Saturday, July 08, 2006

Cancer Genome Atlas

Seven months ago (Dec. 2005) The Cancer Genome Atlas (TCGA) was launched. The stated mission and goal of TCGA is as follows:

The Cancer Genome Atlas (TCGA) is a comprehensive and coordinated effort to accelerate our understanding of the molecular basis of cancer through the application of genome analysis technologies, including large-scale genome sequencing.

To fulfill the mission, the National Cancer Institute and the National Human Genome Research Institute have launched The Cancer Genome Atlas Pilot Project. The pilot project will assess the feasibility of a full-scale effort to systematically explore the entire spectrum of genomic changes involved in human cancer. The overarching goal of The Cancer Genome Atlas is to improve our ability to diagnose, treat, and prevent cancer.

In the latest issue of Nature Medicine there is an interesting news article by Emily Waltz entitled "Informed Consent Issues Hobble Cancer Genome Scheme" (subscription needed). Waltz notes that the cancer genome project faces daunting ethical and practical hurdles.

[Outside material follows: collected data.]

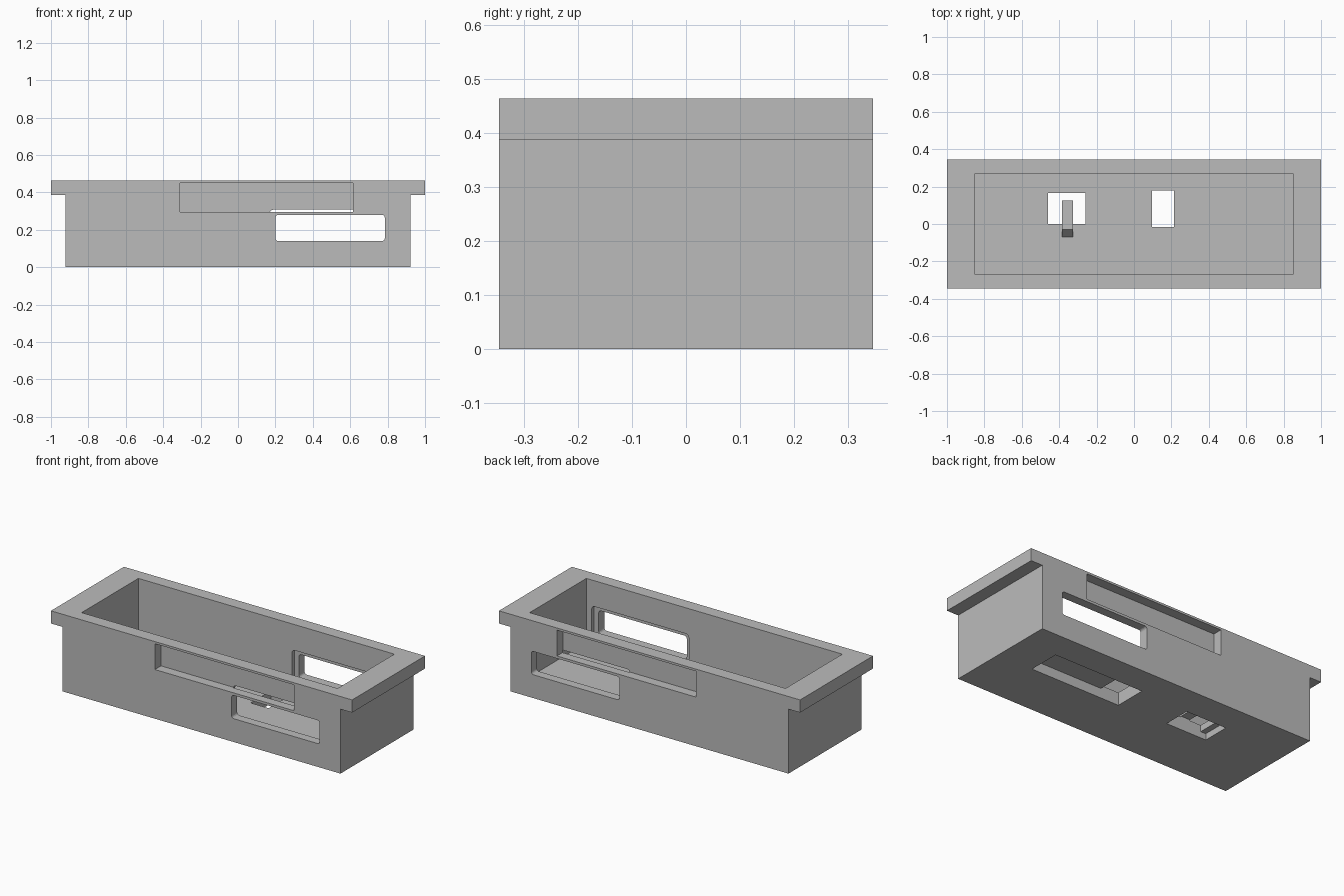
import bpy
import bmesh
from mathutils import Vector

default = bpy.data.objects.get("Cube")
if default:
    bpy.data.objects.remove(default, do_unlink=True)

grey = bpy.data.materials.new("plain_grey")
grey.use_nodes = True
colour = (0.5, 0.5, 0.5, 1)
grey.diffuse_color = colour
grey.node_tree.nodes["Principled BSDF"].inputs["Base Color"].default_value = colour


def add_mesh(name, bm):
    bmesh.ops.recalc_face_normals(bm, faces=bm.faces[:])
    mesh = bpy.data.meshes.new(name)
    bm.to_mesh(mesh)
    bm.free()
    obj = bpy.data.objects.new(name, mesh)
    bpy.context.collection.objects.link(obj)
    mesh.materials.append(grey)
    return obj


def prism(name, profile, axis, start, end):
    """Extrude a 2D outline along axis 0 (profile y, z) or 1 (profile x, z)."""
    bm = bmesh.new()
    points = []
    for a, b in profile:
        points.append((start, a, b) if axis == 0 else (a, start, b))
    face = bm.faces.new([bm.verts.new(p) for p in points])
    moved = bmesh.ops.extrude_face_region(bm, geom=[face])["geom"]
    shift = Vector((0, 0, 0))
    shift[axis] = end - start
    bmesh.ops.translate(bm, vec=shift, verts=[v for v in moved if isinstance(v, bmesh.types.BMVert)])
    return add_mesh(name, bm)


def box(name, xs, ys, zs, radius=0):
    """Box between limits; radius rounds the edges that run along y."""
    bm = bmesh.new()
    bmesh.ops.create_cube(bm, size=1)
    for v in bm.verts:
        v.co = [lim[0] if c < 0 else lim[1] for c, lim in zip(v.co, (xs, ys, zs))]
    if radius:
        edges = [e for e in bm.edges if abs(e.verts[0].co.y - e.verts[1].co.y) > 1e-4]
        bmesh.ops.bevel(bm, geom=edges, offset=radius, segments=4, profile=0.5, affect="EDGES")
    return add_mesh(name, bm)


def cut(target, cutter):
    mod = target.modifiers.new(cutter.name, "BOOLEAN")
    mod.operation = "DIFFERENCE"
    mod.solver = "EXACT"
    mod.object = cutter
    cutter.hide_render = True
    cutter.hide_set(True)
    cutter.display_type = "WIRE"
    cutters.append(cutter)


cutters = []
wall, floor_top, top = 0.077, 0.077, 0.463
depth = 0.346
inner = depth - wall

# Tray with overhanging end flanges
half = [(0.923, 0), (0.923, 0.387), (1, 0.387), (1, top)]
tray = prism("tray", half + [(-x, z) for x, z in reversed(half)], 1, -depth, depth)
cut(tray, box("cavity", (-0.85, 0.85), (-inner, inner), (floor_top, 1)))

# Matching openings in the front and back walls
for side, label in ((-1, "front"), (1, "back")):
    def span(a, b):
        return sorted((side * a, side * b))
    cut(tray, box(label + "_label_pocket", (-0.31, 0.615), span(depth - 0.058, 0.5), (0.295, 0.45)))
    cut(tray, box(label + "_window", (0.2, 0.785), span(0.2, 0.5), (0.14, 0.28), 0.015))
    cut(tray, box(label + "_window_recess", (0.17, 0.815), span(0.2, inner + 0.024), (0.11, 0.308), 0.02))

# Long underside channel and its opening through the floor
cut(tray, box("channel", (0.095, 0.69), (-0.016, 0.178), (-0.1, 0.058)))
cut(tray, box("channel_opening", (0.095, 0.215), (-0.016, 0.178), (-0.1, 0.2)))

# Stepped opening for the latch
cut(tray, box("latch_opening", (-0.46, -0.26), (0, 0.165), (-0.1, 0.2)))
cut(tray, box("latch_recess", (-0.495, -0.225), (0, 0.165), (-0.1, 0.038)))

# Apply the cuts
bpy.context.view_layer.update()
graph = bpy.context.evaluated_depsgraph_get()
result = bpy.data.meshes.new_from_object(tray.evaluated_get(graph))
tray.modifiers.clear()
tray.data = result
result.materials.clear()
result.materials.append(grey)
for poly in result.polygons:
    poly.material_index = 0
for cutter in cutters:
    bpy.data.objects.remove(cutter, do_unlink=True)

# Latch tongue reaching over the opening
outline = [(-0.075, 0.07), (-0.03, 0.122), (0.125, 0.122), (0.125, 0.082), (0, 0.082), (0, 0.07)]
prism("latch_tongue", outline, 0, -0.385, -0.325)
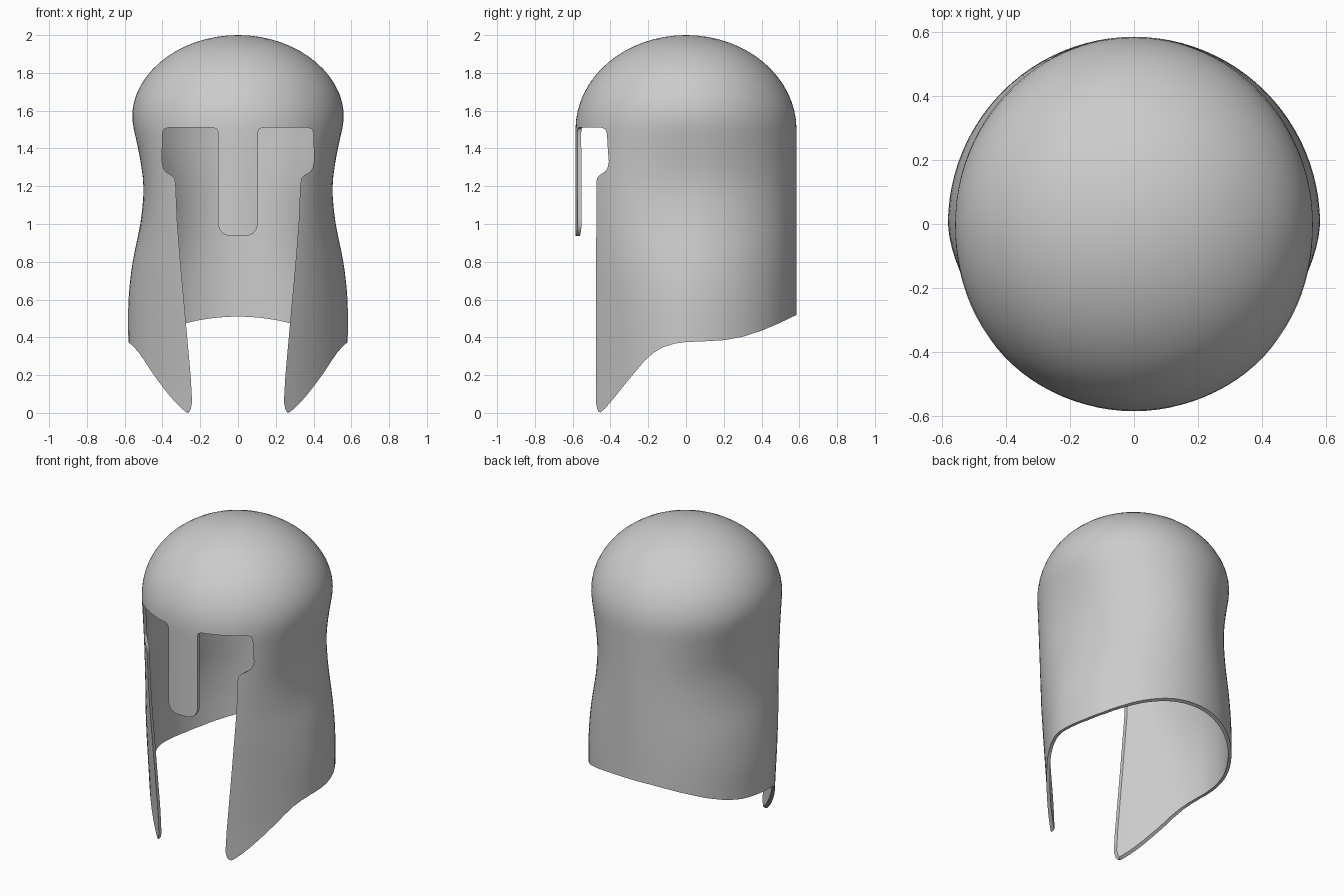
import bpy, bmesh, math

if "Cube" in bpy.data.objects:
    bpy.data.objects.remove(bpy.data.objects["Cube"])

R, SEG = 0.585, 96

# x-scale of the round shell by height: at the sides, and at the cheek fronts
SIDE = [(-.3, .99), (.4, .993), (.6, .995), (.8, .957), (1.0, .88), (1.2, .845),
        (1.4, .90), (1.5, .945), (1.6, .978), (1.75, 1.0), (2.1, 1.02)]
FRONT = [(-.3, .65), (0, .71), (.2, .735), (.4, .79), (.6, .84), (.8, .90),
         (1.0, .94), (1.2, .97), (1.4, .985), (1.75, 1.0), (2.1, 1.02)]


def lookup(table, z):
    for (z0, a), (z1, b) in zip(table, table[1:]):
        if z <= z1:
            return a + (b - a) * (z - z0) / (z1 - z0)
    return table[-1][1]


def smooth_lookup(table, z):
    return sum(lookup(table, z + d * .02) for d in range(-4, 5)) / 9


def shape(x, y, z):
    w = min(1, max(0, -y / .475)) ** 1.4
    s = smooth_lookup(SIDE, z) * (1 - w) + smooth_lookup(FRONT, z) * w
    return (x * s, y, z)


def finish(name, bm):
    bmesh.ops.recalc_face_normals(bm, faces=bm.faces)
    me = bpy.data.meshes.new(name)
    bm.to_mesh(me)
    bm.free()
    ob = bpy.data.objects.new(name, me)
    bpy.context.collection.objects.link(ob)
    return ob


def prism(name, pts, place, lo, hi):
    bm = bmesh.new()
    a = [bm.verts.new(place(u, v, lo)) for u, v in pts]
    b = [bm.verts.new(place(u, v, hi)) for u, v in pts]
    bm.faces.new(a)
    bm.faces.new(b[::-1])
    for i in range(len(pts)):
        j = (i + 1) % len(pts)
        bm.faces.new((a[i], a[j], b[j], b[i]))
    ob = finish(name, bm)
    ob.hide_render = True
    return ob


# helmet shell: elliptical dome over a shaped cylinder
profile = [(R * math.sin(t), 1.5 + .5 * math.cos(t))
           for t in (math.pi / 2 * i / 16 for i in range(1, 17))]
profile += [(R, 1.5 - 1.65 * i / 33) for i in range(1, 34)]
bm = bmesh.new()
pole = bm.verts.new((0, 0, 2))
rings = []
for r, z in profile:
    rings.append([bm.verts.new(shape(r * math.cos(a), r * math.sin(a), z))
                  for a in (2 * math.pi * k / SEG for k in range(SEG))])
for k in range(SEG):
    n = (k + 1) % SEG
    bm.faces.new((pole, rings[0][k], rings[0][n]))
    for p, q in zip(rings, rings[1:]):
        bm.faces.new((p[k], q[k], q[n], p[n]))
helmet = finish("helmet_shell", bm)
mod = helmet.modifiers.new("thickness", 'SOLIDIFY')
mod.thickness, mod.offset = .02, -1

# face opening: eyes, nose guard and gap between the cheeks
half = [(.05, .937), (.08, .95), (.1, .975), (.106, 1.0), (.106, 1.485), (.112, 1.502),
        (.13, 1.51), (.37, 1.51), (.392, 1.502), (.4, 1.48), (.402, 1.33), (.395, 1.295),
        (.38, 1.275), (.35, 1.257), (.335, 1.24), (.33, 1.21), (.321, 1.0), (.305, .8),
        (.287, .6), (.269, .4), (.251, .2), (.243, .06), (.25, .02), (.262, 0), (.262, -.3)]
face_cut = prism("face_cutter", half + [(-x, z) for x, z in reversed(half)],
                 lambda u, v, d: (u, d, v), -1, -.05)

# lower rim: cheek points rising to the neck
rim = [(-.8, -.02), (-.465, .005), (-.45, .003), (-.43, .022), (-.38, .08), (-.3, .18),
       (-.22, .275), (-.17, .32), (-.12, .348), (-.06, .367), (0, .375), (.1, .379),
       (.2, .385), (.3, .403), (.4, .435), (.5, .478), (.57, .512), (.8, .6), (.8, -.6), (-.8, -.6)]
rim_cut = prism("rim_cutter", rim, lambda u, v, d: (d, u, v), -1, 1)

for cutter in (face_cut, rim_cut):
    mod = helmet.modifiers.new(cutter.name, 'BOOLEAN')
    mod.operation, mod.solver, mod.object = 'DIFFERENCE', 'EXACT', cutter

bpy.context.view_layer.objects.active = helmet
helmet.select_set(True)
for m in list(helmet.modifiers):
    bpy.ops.object.modifier_apply(modifier=m.name)
for cutter in (face_cut, rim_cut):
    bpy.data.objects.remove(cutter)
bpy.ops.object.select_all(action='DESELECT')
helmet.select_set(True)
bpy.ops.object.shade_smooth_by_angle(angle=math.radians(35))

Here is a sample from the informative report:

Researchers plan to use more than 1,000 tumors from US tissue banks, but the samples will need to have signed consent forms from donors allowing their genetic information to be made publicly available. The tumors must also meet a long list of criteria: they must be of a certain quality and homogeneity, at a certain stage of development, preserved correctly and from patients not treated for cancer.

But there simply may not be enough such samples, some experts predict. "It doesn't look wildly promising," says Sean Eddy, a geneticist at Washington University in St. Louis and a member of the advisory committee.

The organizers may instead have to track down donors, if they are still alive, and get broader consent—a costly, time-consuming and risky proposition.

Asking donors for permission also raises questions about the consent process, and how best to educate donors about the implications of posting their DNA on the internet.

"A big part is educating the patient to make sure they understand the risks," says Amy McGuire, a bioethicist at the Baylor College of Medicine in Houston. "It's very difficult when you're dealing with complex issues such as DNA sequencing and the risks and benefits of public data.

"There is a danger, for example, that new technology for searching genetic databases could allow employers, police departments, health insurance companies and even other scientists to abuse the information and to mine the data for other reasons, such as for forensics, stigmatizing racial studies or tracing biological parents".

The challenges facing The Cancer Genome Atlas are a good example of the challenges we collectively face as we aspire to pursue and implement the demands of "genetic justice". On the one hand, justice requires we support research that seeks to mitigate the arbitrary and tragic consequences of the natural lottery of life. Yet this aspiration can conflict with other requirements of justice, such as respecting consent and genetic privacy. How do we justly accommodate these diverse compelling concerns? These are important questions in need of serious consideration.